Directions for this task — Whenever a line in this data holds the word "radians", report that line in full.

Plain-text document sources:
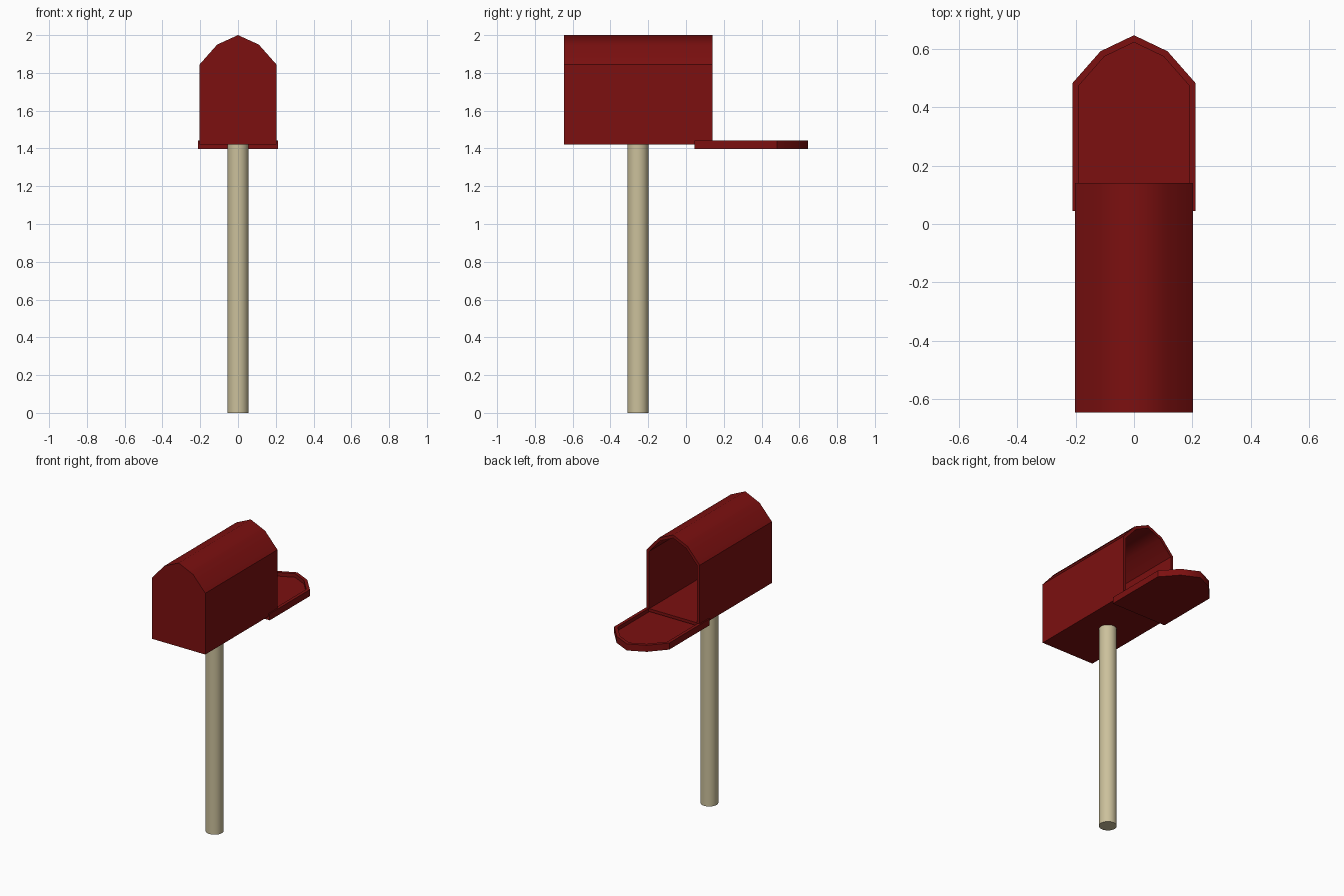
import bpy, bmesh, math
from mathutils import Vector

if "Cube" in bpy.data.objects:
    bpy.data.objects.remove(bpy.data.objects["Cube"])


def material(name, rgb):
    m = bpy.data.materials.new(name)
    m.diffuse_color = (*rgb, 1)
    m.use_nodes = True
    m.node_tree.nodes["Principled BSDF"].inputs["Base Color"].default_value = m.diffuse_color
    return m


RED = material("red_paint", (0.2, 0.005, 0.005))
WOOD = material("pale_wood", (0.6, 0.53, 0.33))


def arch(half, bottom, shoulder, mid_x, mid, peak):
    """Outline of a box with a faceted arched end."""
    return [(-half, bottom), (half, bottom), (half, shoulder), (mid_x, mid),
            (0, peak), (-mid_x, mid), (-half, shoulder)]


def hollow_shell(name, outline, to_3d, push, wall, depth):
    """Extrude an outline along push, then hollow it from its far end."""
    bm = bmesh.new()
    push = Vector(push)
    start = bm.faces.new([bm.verts.new(to_3d(u, v)) for u, v in outline])
    new = bmesh.ops.extrude_face_region(bm, geom=[start], use_keep_orig=True)["geom"]
    bmesh.ops.translate(bm, vec=push, verts=[g for g in new if isinstance(g, bmesh.types.BMVert)])
    cap = next(g for g in new if isinstance(g, bmesh.types.BMFace))
    bmesh.ops.recalc_face_normals(bm, faces=bm.faces[:])
    bmesh.ops.inset_region(bm, faces=[cap], thickness=wall, use_even_offset=True)
    inner = bmesh.ops.extrude_discrete_faces(bm, faces=[cap])["faces"][0]
    bmesh.ops.translate(bm, vec=-push.normalized() * depth, verts=inner.verts[:])
    bmesh.ops.recalc_face_normals(bm, faces=bm.faces[:])
    # smooth across the arch, crisp everywhere else
    for f in bm.faces:
        f.smooth = True
    for e in bm.edges:
        ridge = (all(abs(v.co.x) < 1e-4 for v in e.verts)
                 and (e.verts[0].co - e.verts[1].co).normalized().cross(push.normalized()).length < 0.01)
        e.smooth = ridge or e.calc_face_angle(0) < math.radians(30)
    mesh = bpy.data.meshes.new(name)
    bm.to_mesh(mesh)
    bm.free()
    mesh.materials.append(RED)
    ob = bpy.data.objects.new(name, mesh)
    bpy.context.collection.objects.link(ob)
    return ob


# Mailbox body, open at the +y end
hollow_shell("mailbox_body", arch(0.203, 1.422, 1.845, 0.11, 1.95, 2.0),
             lambda u, v: (u, -0.647, v), (0, 0.787, 0), 0.02, 0.767)

# Door, hinged down flat, with a raised rim
hollow_shell("mailbox_door", arch(0.211, 0.045, 0.483, 0.115, 0.592, 0.647),
             lambda u, v: (u, v, 1.396), (0, 0, 0.045), 0.022, 0.025)

# Post
bpy.ops.mesh.primitive_cylinder_add(vertices=32, radius=0.056, depth=1.425,
                                    location=(0, -0.255, 0.7125))
post = bpy.context.object
post.name = "post"
post.data.materials.append(WOOD)
bpy.ops.object.shade_smooth_by_angle(angle=math.radians(30))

Exercise answer —
        e.smooth = ridge or e.calc_face_angle(0) < math.radians(30)
bpy.ops.object.shade_smooth_by_angle(angle=math.radians(30))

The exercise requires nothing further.